- [REQUIREMENT]
When you return the lines below, go from the first through the line with "ob = bpy.context.object", keep them exact, and leave out every picture.

Collected data:
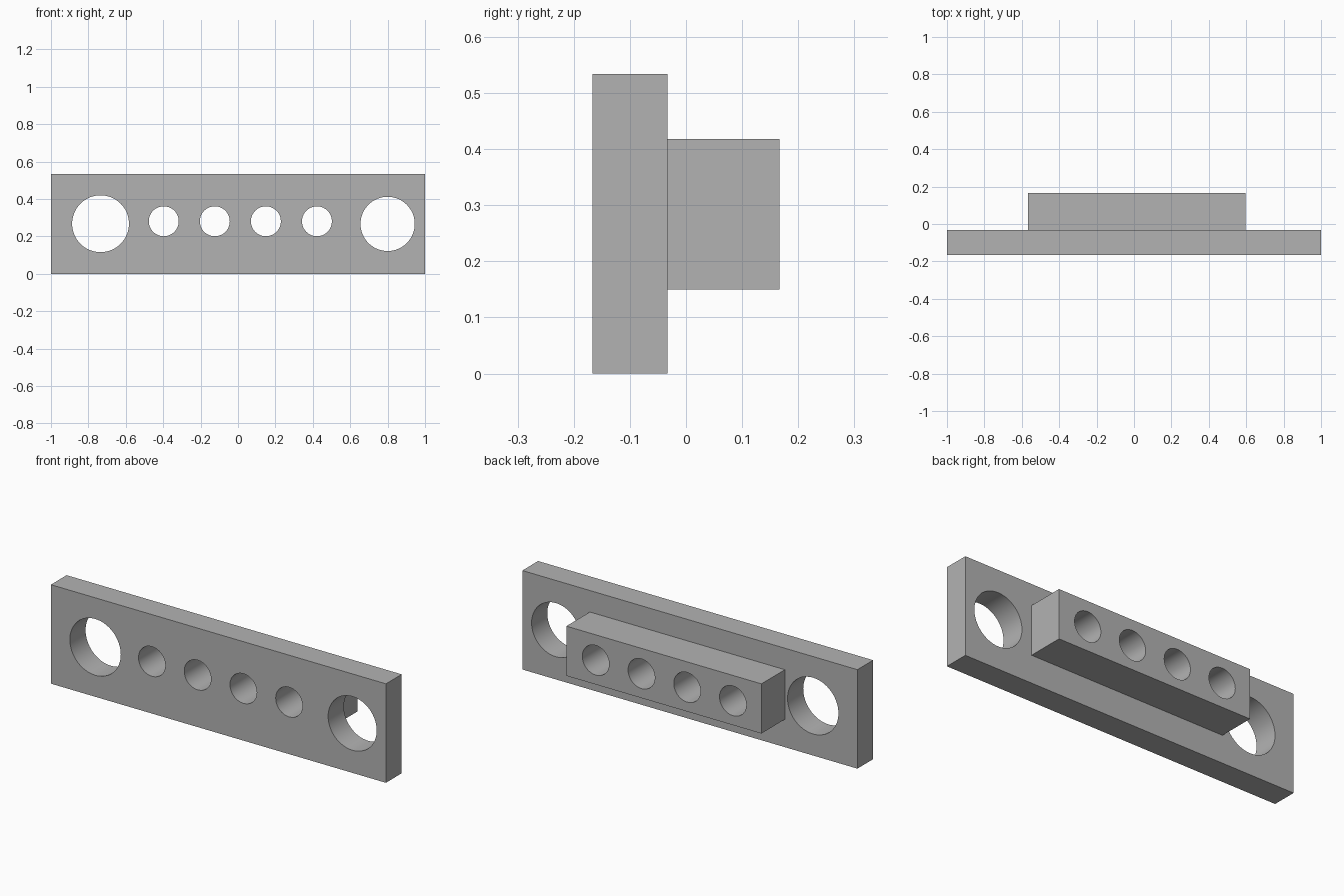
import bpy
import math

old = bpy.data.objects.get("Cube")
if old:
    bpy.data.objects.remove(old, do_unlink=True)

# Single grey finish
grey = bpy.data.materials.new("plain_grey")
grey.use_nodes = True
colour = (0.45, 0.45, 0.45, 1)
grey.diffuse_color = colour
grey.node_tree.nodes["Principled BSDF"].inputs["Base Color"].default_value = colour


def box(name, low, high):
    """Box between two opposite corners."""
    bpy.ops.mesh.primitive_cube_add(size=1, location=[(a + b) / 2 for a, b in zip(low, high)])
    ob = bpy.context.object
    ob.name = name
    ob.scale = [b - a for a, b in zip(low, high)]
    bpy.ops.object.transform_apply(location=True, rotation=False, scale=True)
    ob.data.materials.append(grey)
    return ob


def drill(ob, x, z, radius):
    """Cut a round hole through an object along y."""
    bpy.ops.mesh.primitive_cylinder_add(vertices=64, radius=radius, depth=1,
                                        location=(x, 0, z), rotation=(math.pi / 2, 0, 0))
    cutter = bpy.context.object
    cutter.hide_render = True
    cutter.data.materials.append(grey)
    mod = ob.modifiers.new("hole", "BOOLEAN")
    mod.operation = "DIFFERENCE"
    mod.solver = "EXACT"
    mod.object = cutter
    bpy.ops.object.select_all(action="DESELECT")
    bpy.context.view_layer.objects.active = ob
    ob.select_set(True)
    bpy.ops.object.modifier_apply(modifier=mod.name)
    bpy.data.objects.remove(cutter, do_unlink=True)


# Front plate and the raised block on its back
plate = box("mounting_plate", (-1, -0.167, 0), (1, -0.033, 0.534))
block = box("back_block", (-0.567, -0.033, 0.15), (0.597, 0.167, 0.418))

# Large end holes
drill(plate, -0.735, 0.268, 0.152)
drill(plate, 0.8, 0.267, 0.145)

# Row of small holes through both parts
for i in range(4):
    for part in (plate, block):
        drill(part, -0.397 + i * 0.273, 0.281, 0.08)

# Smooth hole walls, sharp edges
for part in (plate, block):
    bpy.ops.object.select_all(action="DESELECT")
    bpy.context.view_layer.objects.active = part
    part.select_set(True)
    bpy.ops.object.shade_smooth_by_angle(angle=math.radians(30))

- [SOLUTION]
import bpy
import math

old = bpy.data.objects.get("Cube")
if old:
    bpy.data.objects.remove(old, do_unlink=True)

# Single grey finish
grey = bpy.data.materials.new("plain_grey")
grey.use_nodes = True
colour = (0.45, 0.45, 0.45, 1)
grey.diffuse_color = colour
grey.node_tree.nodes["Principled BSDF"].inputs["Base Color"].default_value = colour


def box(name, low, high):
    """Box between two opposite corners."""
    bpy.ops.mesh.primitive_cube_add(size=1, location=[(a + b) / 2 for a, b in zip(low, high)])
    ob = bpy.context.object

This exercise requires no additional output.